**Information**
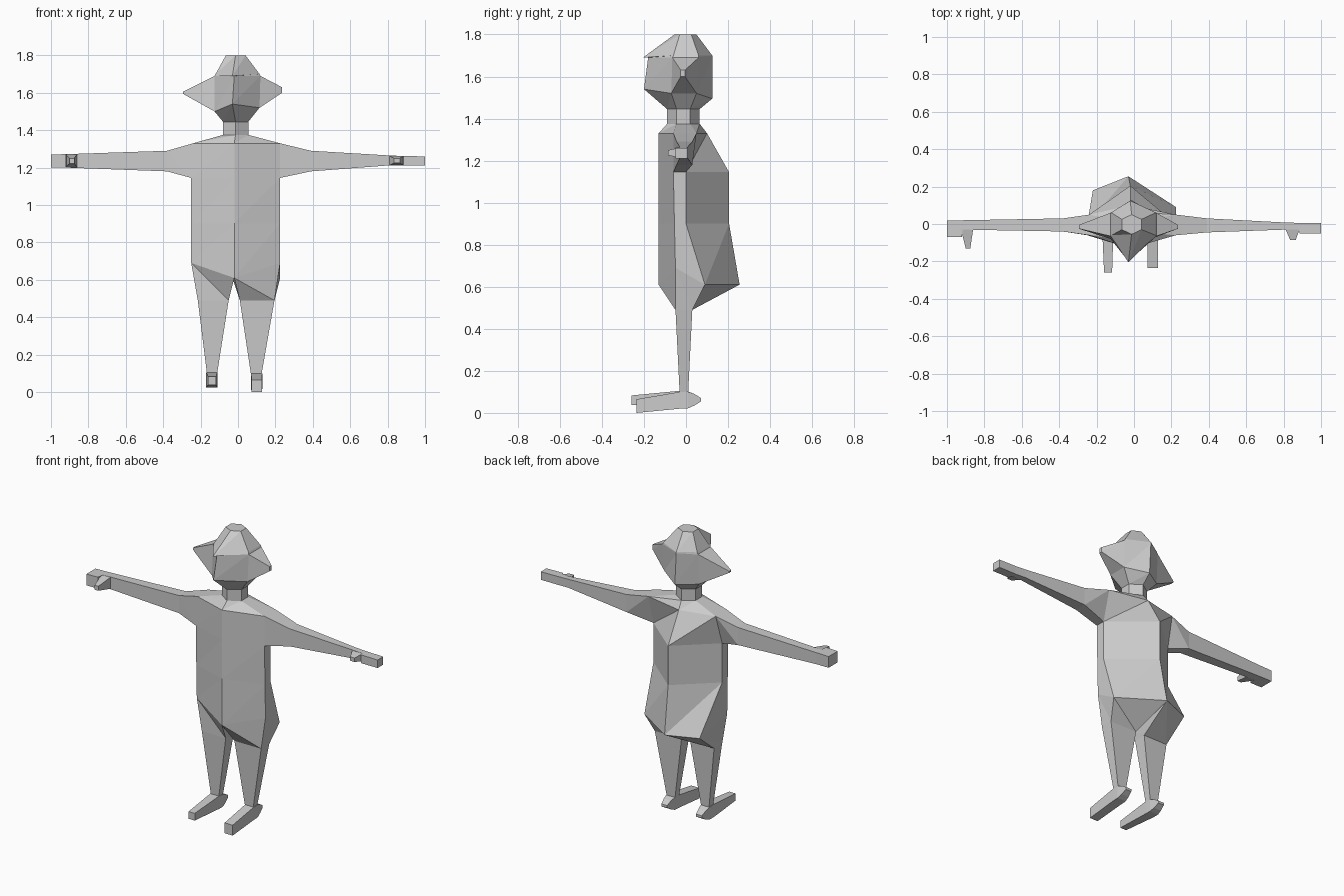
import bpy, bmesh

if "Cube" in bpy.data.objects:
    bpy.data.objects.remove(bpy.data.objects["Cube"])


def loft(name, rings, cap_start=False, cap_end=False, skip=(), flip=False):
    """Skin a list of equal-length point rings; skip holds (segment, side) openings."""
    bm = bmesh.new()
    vs = [[bm.verts.new(p) for p in r] for r in rings]
    n = len(rings[0])
    for s in range(len(rings) - 1):
        for i in range(n):
            if (s, i) in skip:
                continue
            a, b = vs[s][i], vs[s][(i + 1) % n]
            c, d = vs[s + 1][(i + 1) % n], vs[s + 1][i]
            tris = ((a, b, d), (b, c, d)) if flip else ((a, b, c), (a, c, d))
            for t in tris:
                bm.faces.new(t)
    if cap_start:
        bm.faces.new(vs[0])
    if cap_end:
        bm.faces.new(vs[-1])
    bmesh.ops.recalc_face_normals(bm, faces=bm.faces)
    me = bpy.data.meshes.new(name)
    bm.to_mesh(me)
    bm.free()
    ob = bpy.data.objects.new(name, me)
    bpy.context.collection.objects.link(ob)
    return ob


def hexa(z, xl, xr, front, yf, yb, back, cx=-0.02):
    """Six-sided ring: front, right front, right back, back, left back, left front."""
    return [(cx, front, z), (xr, yf, z), (xr, yb, z),
            (cx, back, z), (xl, yb, z), (xl, yf, z)]


def rect_x(x, y0, y1, z0, z1):
    return [(x, y0, z1), (x, y1, z1), (x, y1, z0), (x, y0, z0)]


def rect_y(y, x0, x1, z0, z1):
    return [(x0, y, z1), (x1, y, z1), (x1, y, z0), (x0, y, z0)]


def rect_z(z, x0, x1, y0, y1):
    return [(x0, y0, z), (x1, y0, z), (x1, y1, z), (x0, y1, z)]


# Torso and neck
hip = [(-.02, -.13, .61), (.225, -.05, .69), (.225, .09, .61),
       (-.03, .255, .61), (-.22, .18, .61), (-.25, -.05, .69)]
waist = hexa(.90, -.25, .225, -.13, -.055, 0, .205)
chest = hexa(1.145, -.25, .225, -.13, -.06, 0, .205)
shoulder = hexa(1.33, -.24, .225, -.13, -.06, .05, .10)
neck_low = hexa(1.375, -.08, .055, -.09, -.045, .02, .065, -.013)
neck_top = hexa(1.445, -.08, .055, -.09, -.045, .02, .065, -.013)
loft("torso", [hip, waist, chest, shoulder, neck_low, neck_top],
     skip={(2, 1), (2, 4)})

# Head with an overhanging brow
jaw = [(-.03, -.2, 1.54), (.115, -.07, 1.52), (.115, .05, 1.52),
       (-.01, .125, 1.495), (-.125, .05, 1.5), (-.125, -.08, 1.5)]
face_top = hexa(1.69, -.125, .12, -.18, -.065, .06, .125)
brow = hexa(1.70, -.12, .115, -.18, -.06, .06, .125)
brow[0] = (-.03, -.205, 1.69)
crown = hexa(1.8, -.065, .04, -.055, -.03, .025, .05, -.013)
loft("head", [neck_top, jaw, face_top, brow, crown], cap_end=True,
     skip={(1, 1), (1, 4)})

# Side points of the head
for name, i, x, z0, z1 in (("right_ear", 1, .235, 1.60, 1.63),
                           ("left_ear", 4, -.295, 1.595, 1.605)):
    a, b = (i, i + 1) if i == 1 else (i + 1, i)
    root = [face_top[a], face_top[b], jaw[b], jaw[a]]
    loft(name, [root, rect_x(x, -.025, -.005, z0, z1)], cap_end=True)

# Arms with block hands
arm_r = [[shoulder[1], shoulder[2], chest[2], chest[1]],
         rect_x(.39, -.045, .03, 1.18, 1.29),
         rect_x(.81, -.03, .008, 1.212, 1.265),
         rect_x(.88, -.03, .006, 1.21, 1.262),
         rect_x(.885, -.05, .006, 1.21, 1.262),
         rect_x(1, -.05, .006, 1.21, 1.26)]
arm_l = [[shoulder[5], shoulder[4], chest[4], chest[5]],
         rect_x(-.38, -.04, .03, 1.18, 1.29),
         rect_x(-.915, -.03, .02, 1.2, 1.272),
         rect_x(-.92, -.07, .02, 1.2, 1.272),
         rect_x(-1, -.07, .02, 1.2, 1.27)]
loft("right_arm", arm_r, cap_end=True)
loft("left_arm", arm_l, cap_end=True)

# Thumbs
loft("right_thumb", [rect_y(-.028, .81, .885, 1.213, 1.262),
                     rect_y(-.085, .835, .865, 1.225, 1.25)], cap_end=True)
loft("left_thumb", [rect_y(-.028, -.925, -.86, 1.2, 1.272),
                    rect_y(-.13, -.9, -.875, 1.222, 1.25)], cap_end=True)

# Legs: each starts at one half of the hip ring
thigh_r = [hip[i] for i in (0, 1, 2, 3)]
thigh_l = [hip[i] for i in (0, 5, 4, 3)]
loft("right_leg", [thigh_r, rect_z(.49, .01, .195, -.05, .03),
                   rect_z(.09, .07, .125, -.03, .01)])
loft("left_leg", [thigh_l, rect_z(.49, -.05, -.215, -.05, .03),
                  rect_z(.09, -.113, -.165, -.03, .01)], flip=True)

# Feet, from toe to wedge heel
loft("right_foot", [rect_y(-.235, .072, .128, .0, .065),
                    rect_y(-.03, .07, .13, .02, .1),
                    rect_y(.01, .07, .13, .022, .1),
                    rect_y(.04, .075, .125, .035, .09),
                    rect_y(.072, .08, .12, .055, .07)],
     cap_start=True, cap_end=True)
loft("left_foot", [rect_y(-.26, -.16, -.117, .038, .083),
                   rect_y(-.03, -.17, -.11, .025, .105),
                   rect_y(.01, -.17, -.11, .025, .102),
                   rect_y(.04, -.165, -.115, .035, .09),
                   rect_y(.072, -.16, -.12, .055, .07)],
     cap_start=True, cap_end=True)
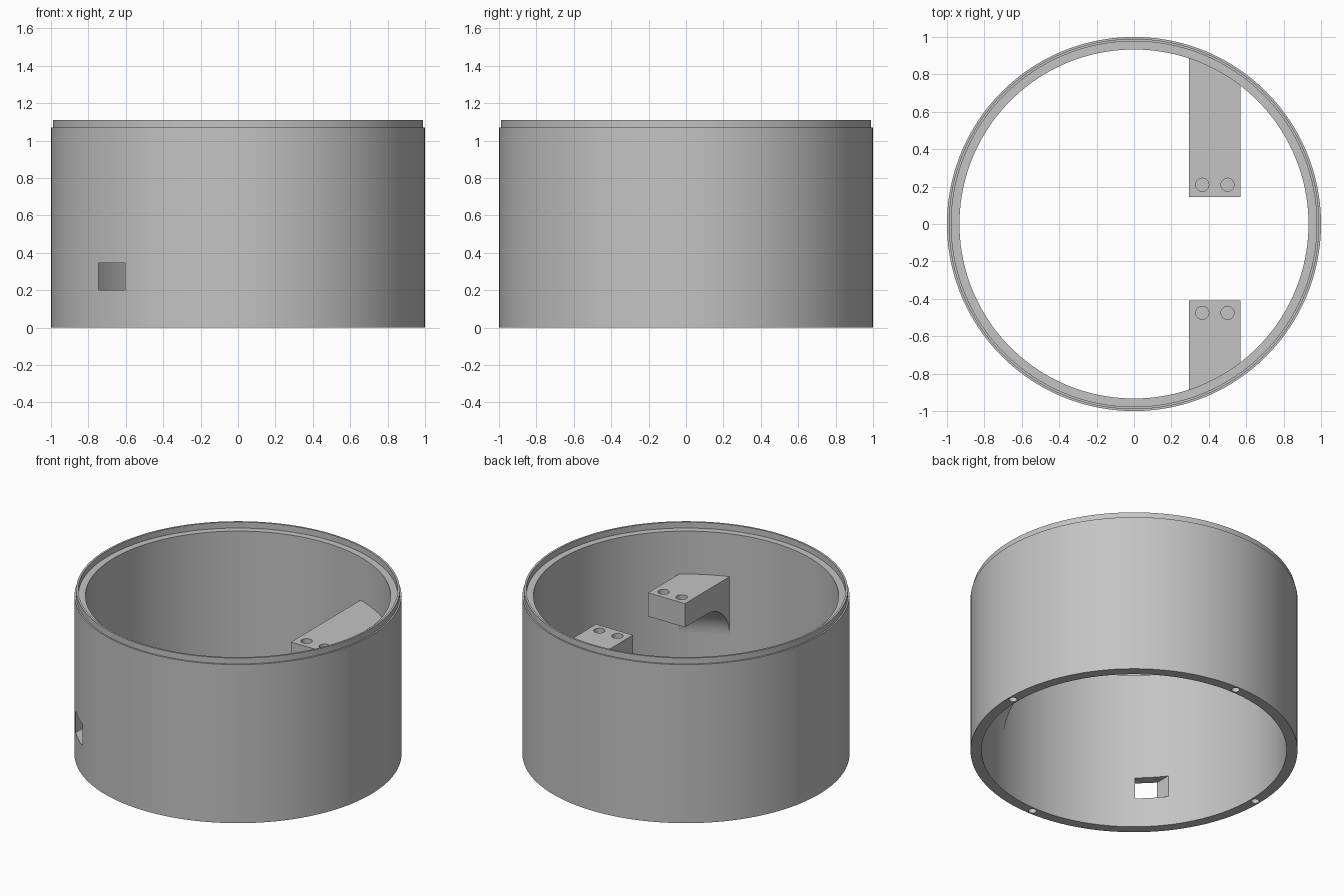
import bpy
import bmesh
from math import cos, sin, pi, radians

cube = bpy.data.objects.get("Cube")
if cube:
    bpy.data.objects.remove(cube, do_unlink=True)

# Single plain grey material
GREY = (0.55, 0.55, 0.55, 1)
grey = bpy.data.materials.new("plain_grey")
grey.use_nodes = True
grey.diffuse_color = GREY
grey.node_tree.nodes["Principled BSDF"].inputs["Base Color"].default_value = GREY

INNER, OUTER = 0.933, 1.0
SEGMENTS = 160


def add_object(name, bm):
    bmesh.ops.recalc_face_normals(bm, faces=bm.faces)
    mesh = bpy.data.meshes.new(name)
    bm.to_mesh(mesh)
    bm.free()
    mesh.materials.append(grey)
    obj = bpy.data.objects.new(name, mesh)
    bpy.context.collection.objects.link(obj)
    return obj


def revolve(name, profile):
    """Turn a closed (radius, height) profile around the z axis."""
    bm = bmesh.new()
    rings = []
    for i in range(SEGMENTS):
        a = 2 * pi * i / SEGMENTS
        rings.append([bm.verts.new((r * cos(a), r * sin(a), z)) for r, z in profile])
    n = len(profile)
    for i, ring in enumerate(rings):
        after = rings[(i + 1) % SEGMENTS]
        for j in range(n):
            k = (j + 1) % n
            if profile[j][0] or profile[k][0]:
                bm.faces.new((ring[j], after[j], after[k], ring[k]))
    bmesh.ops.remove_doubles(bm, verts=bm.verts, dist=1e-5)
    bmesh.ops.dissolve_degenerate(bm, edges=bm.edges, dist=1e-5)
    return add_object(name, bm)


def box(name, low, high):
    bm = bmesh.new()
    bmesh.ops.create_cube(bm, size=1)
    for v in bm.verts:
        v.co = [lo + (c + 0.5) * (hi - lo) for c, lo, hi in zip(v.co, low, high)]
    return add_object(name, bm)


def peg(name, x, y, z, radius, depth):
    bm = bmesh.new()
    bmesh.ops.create_cone(bm, cap_ends=True, segments=32, radius1=radius,
                          radius2=radius, depth=depth)
    bmesh.ops.translate(bm, verts=bm.verts, vec=(x, y, z))
    return add_object(name, bm)


def combine(obj, tool, operation):
    """Apply a boolean and discard the tool."""
    tool.hide_render = True
    mod = obj.modifiers.new("cut", "BOOLEAN")
    mod.operation, mod.solver, mod.object = operation, "EXACT", tool
    bpy.context.view_layer.objects.active = obj
    bpy.ops.object.modifier_apply(modifier=mod.name)
    bpy.data.objects.remove(tool, do_unlink=True)


def smooth(obj):
    bpy.ops.object.select_all(action="DESELECT")
    obj.select_set(True)
    bpy.context.view_layer.objects.active = obj
    bpy.ops.object.shade_smooth_by_angle(angle=radians(25))


# Tubular housing with a thin raised lip
shell = revolve("housing", [
    (INNER, 0), (OUTER, 0), (OUTER, 1.07), (0.99, 1.07),
    (0.99, 1.11), (0.977, 1.11), (0.977, 1.07), (INNER, 1.07)])

# Square cable opening
combine(shell, box("opening_cutter", (-0.745, -1.2, 0.2), (-0.605, -0.3, 0.345)),
        "DIFFERENCE")

# Four small holes in the bottom edge
for i in range(4):
    a = i * pi / 2
    combine(shell, peg("edge_hole_cutter", 0.967 * cos(a), 0.967 * sin(a), 0, 0.025, 0.2),
            "DIFFERENCE")
smooth(shell)

# Inner brackets: blocks trimmed to the wall, with a fillet underneath
TOP, UNDER, FILLET = 0.78, 0.62, 0.23
arc = [(INNER - FILLET + FILLET * sin(t), UNDER - FILLET + FILLET * cos(t))
       for t in (pi / 2 * i / 16 for i in range(17))]
limits = [(0, UNDER)] + arc + [(0.95, UNDER - FILLET), (0.95, TOP), (0, TOP)]

for name, y_end, side in (("back_bracket", 0.145, 1), ("front_bracket", -0.41, -1)):
    y_low, y_high = sorted((y_end, side * 1.1))
    bracket = box(name, (0.295, y_low, 0.2), (0.57, y_high, 0.95))
    combine(bracket, revolve("bracket_limits", limits), "INTERSECT")
    for x in (0.365, 0.5):
        combine(bracket, peg("screw_hole_cutter", x, y_end + side * 0.065, TOP, 0.035, 0.22),
                "DIFFERENCE")
    smooth(bracket)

**Problem requirements**
Everything above from the line with "# Four small holes in the bottom edge" to the line with "limits = [(0, UNDER)]", both included, must be repeated exactly, and nothing outside that range.

**Answer space**
# Four small holes in the bottom edge
for i in range(4):
    a = i * pi / 2
    combine(shell, peg("edge_hole_cutter", 0.967 * cos(a), 0.967 * sin(a), 0, 0.025, 0.2),
            "DIFFERENCE")
smooth(shell)

# Inner brackets: blocks trimmed to the wall, with a fillet underneath
TOP, UNDER, FILLET = 0.78, 0.62, 0.23
arc = [(INNER - FILLET + FILLET * sin(t), UNDER - FILLET + FILLET * cos(t))
       for t in (pi / 2 * i / 16 for i in range(17))]
limits = [(0, UNDER)] + arc + [(0.95, UNDER - FILLET), (0.95, TOP), (0, TOP)]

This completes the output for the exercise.